President Barack Obama's fellow Democrats in the Senate on Wednesday won passage of a bill to renew tax cuts for tens of millions of Americans while letting some rates rise for the wealthiest, in a symbolic vote.

The legislation, certain to be rejected by the Republican-controlled House of Representatives, lets Democrats claim in advance of the November 6 elections that they passed tax cuts for most Americans only to be stymied by Republicans.

"We're in the middle of a partisan war all wound up in the crucible of an election year for president," Democratic Senator Bill Nelson said.

The Senate rejected a Republican alternative with the help of at least two Republicans. That bill would have extended the lower rates for all income levels including earnings above the $250,000 threshold.

House Republicans will advance their own symbolic bill next week extending the lower rates for all income levels.
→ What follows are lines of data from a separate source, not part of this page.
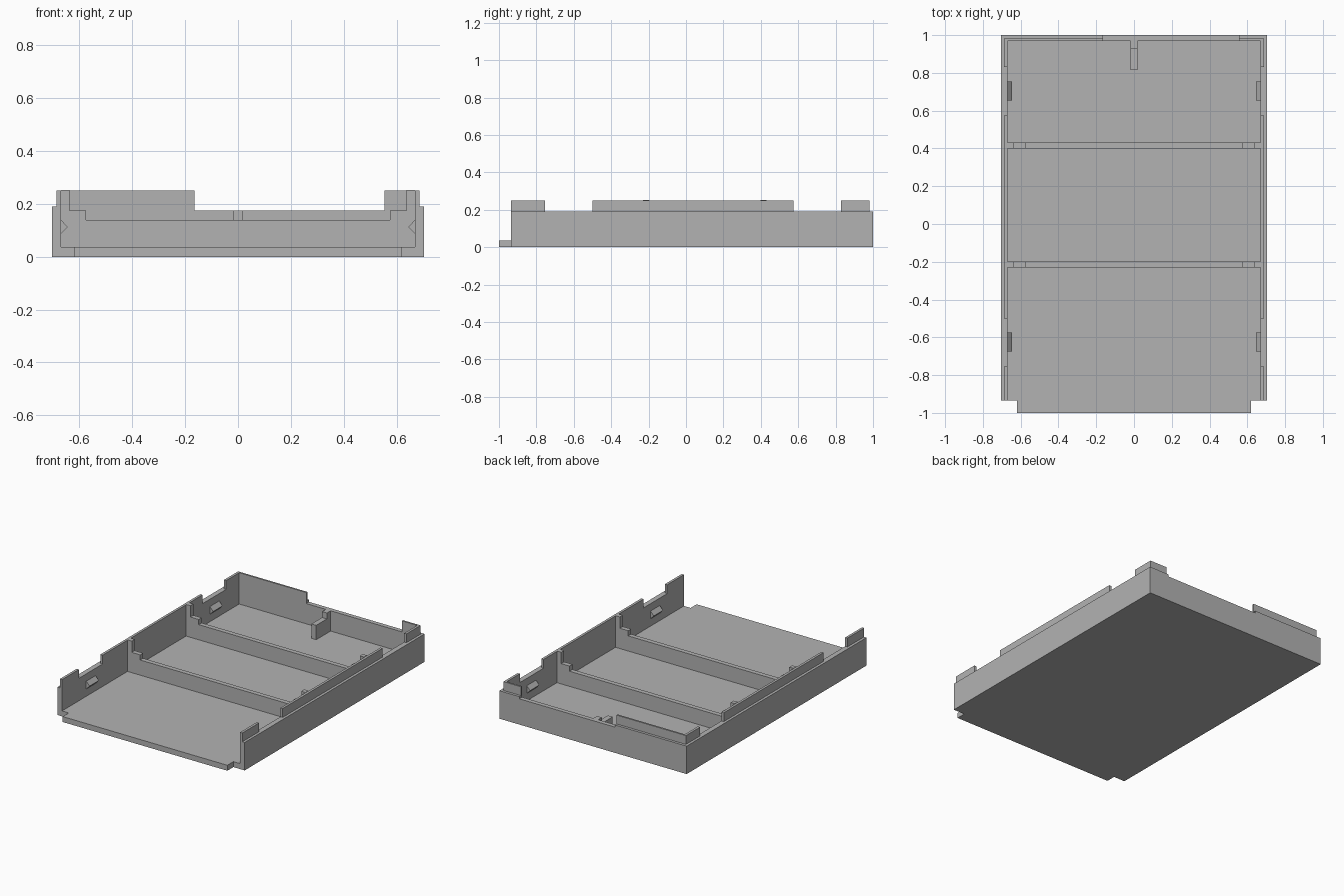
import bpy
import bmesh

cube = bpy.data.objects.get("Cube")
if cube:
    bpy.data.objects.remove(cube, do_unlink=True)

grey = bpy.data.materials.new("plain grey")
grey.use_nodes = True
grey.diffuse_color = (0.45, 0.45, 0.45, 1)
grey.node_tree.nodes["Principled BSDF"].inputs["Base Color"].default_value = grey.diffuse_color


def prism(name, outline, axis, lo, hi):
    """Extrude a 2D outline along an axis; the outline uses the other two axes in order."""
    def place(a, b, c):
        return {"x": (c, a, b), "y": (a, c, b), "z": (a, b, c)}[axis]
    bm = bmesh.new()
    ends = [[bm.verts.new(place(a, b, c)) for a, b in outline] for c in (lo, hi)]
    n = len(outline)
    for ring in ends:
        bm.faces.new(ring)
    for i in range(n):
        j = (i + 1) % n
        bm.faces.new((ends[0][i], ends[0][j], ends[1][j], ends[1][i]))
    bmesh.ops.recalc_face_normals(bm, faces=bm.faces)
    mesh = bpy.data.meshes.new(name)
    bm.to_mesh(mesh)
    bm.free()
    mesh.materials.append(grey)
    obj = bpy.data.objects.new(name, mesh)
    bpy.context.collection.objects.link(obj)
    return obj


def rect(a0, a1, b0, b1):
    return [(a0, b0), (a1, b0), (a1, b1), (a0, b1)]


def symmetric(half):
    """Complete a half outline by mirroring it across x = 0."""
    return half + [(-x, v) for x, v in reversed(half)]


OUT, IN, LIP = 0.705, 0.67, 0.687       # outer wall, inner wall, raised lip
FLOOR, WALL, TOP = 0.037, 0.19, 0.25    # heights
FRONT, BACK, BACK_IN = -0.935, 1.0, 0.97
NOTCH_L, NOTCH_R, NOTCH_Z = -0.165, 0.555, 0.175

# Floor with a narrower front tongue
prism("floor", symmetric([(0.62, -1), (0.62, FRONT), (OUT, FRONT), (OUT, BACK)]), "z", 0, FLOOR)

# Back wall with a shallow notch
prism("back_wall", [(-OUT, FLOOR), (OUT, FLOOR), (OUT, WALL), (NOTCH_R, WALL),
                    (NOTCH_R, NOTCH_Z), (NOTCH_L, NOTCH_Z), (NOTCH_L, WALL), (-OUT, WALL)],
      "y", BACK_IN, BACK)

for side, s in (("left", 1), ("right", -1)):
    # Side wall
    prism(side + "_wall", rect(s * IN, s * OUT, FRONT, BACK_IN), "z", FLOOR, WALL)
    # Raised lips along the side wall
    for label, y0, y1 in (("front", FRONT, -0.755), ("middle", -0.5, 0.575)):
        prism(f"{side}_{label}_lip", rect(s * IN, s * LIP, y0, y1), "z", WALL, TOP)
    # Corner lip wrapping onto the back wall
    end = NOTCH_R if s > 0 else NOTCH_L
    prism(side + "_corner_lip", [(s * IN, 0.83), (s * LIP, 0.83), (s * LIP, 0.982),
                                 (end, 0.982), (end, BACK_IN), (s * IN, BACK_IN)],
          "z", WALL, TOP)
    # Wedge-shaped snap catches
    for label, y in (("front", -0.625), ("back", 0.705)):
        prism(f"{side}_{label}_catch", [(s * IN, 0.087), (s * 0.645, 0.113), (s * IN, 0.14)],
              "y", y - 0.05, y + 0.05)

# Cross ribs with stepped ends
rib = symmetric([(IN, FLOOR), (IN, 0.252), (0.638, 0.252), (0.638, NOTCH_Z),
                 (0.575, NOTCH_Z), (0.575, 0.14)])
for label, y in (("front", -0.215), ("back", 0.415)):
    prism(label + "_rib", rib, "y", y - 0.016, y + 0.016)

# Stepped stop at the middle of the back wall
prism("back_stop", [(0.815, FLOOR), (BACK_IN, FLOOR), (BACK_IN, NOTCH_Z), (0.93, NOTCH_Z),
                    (0.93, 0.135), (0.815, 0.135)], "x", -0.018, 0.018)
Neither bill is expected to become law.

The real movement on U.S. tax policy likely will play out in the weeks after the elections and before the scheduled December 31 expiration of tax cuts signed by former President George W. Bush.

The Democratic legislation advances Obama's re-election theme that the nation's fiscal and economic woes should be healed with more sacrifice by the wealthy - those making more than $250,000 in adjusted income a year.

Democrats and Republicans have jousted all year over the idea, with Republicans arguing it would choke off job growth at a time of high unemployment.

Senate Majority Leader Harry Reid, a Democrat, argued, "The majority of Americans ... agree taxes should remain low for the middle class and the top 2 percent should pay their fair share to reduce the deficit."

Under the Democrats' bill, the Bush tax cuts would be extended through 2013, except on some income of the highest earners.

Income beyond the $250,000 threshold would be taxed at either 36 percent or 39.6 percent. That would be up from the current 33 percent and 36 percent for the top two income groups.

The Democratic bill is estimated to raise about $50 billion a year at a time of federal budget deficits that have been topping $1 trillion annually.

But the Senate cannot under the U.S. Constitution originate a tax measure -- that can only be done in the House -- which means the House will "blue slip" the Senate bill, or kill it.

"Ordinarily, Republicans would do everything we can to keep a plan as damaging as the Democrats' plan from passing," Senate Minority Leader Mitch McConnell said. "The only reason we won't block it today," he added, "is that we know it doesn't pass constitutional muster and won't become law, because it didn't originate in the House."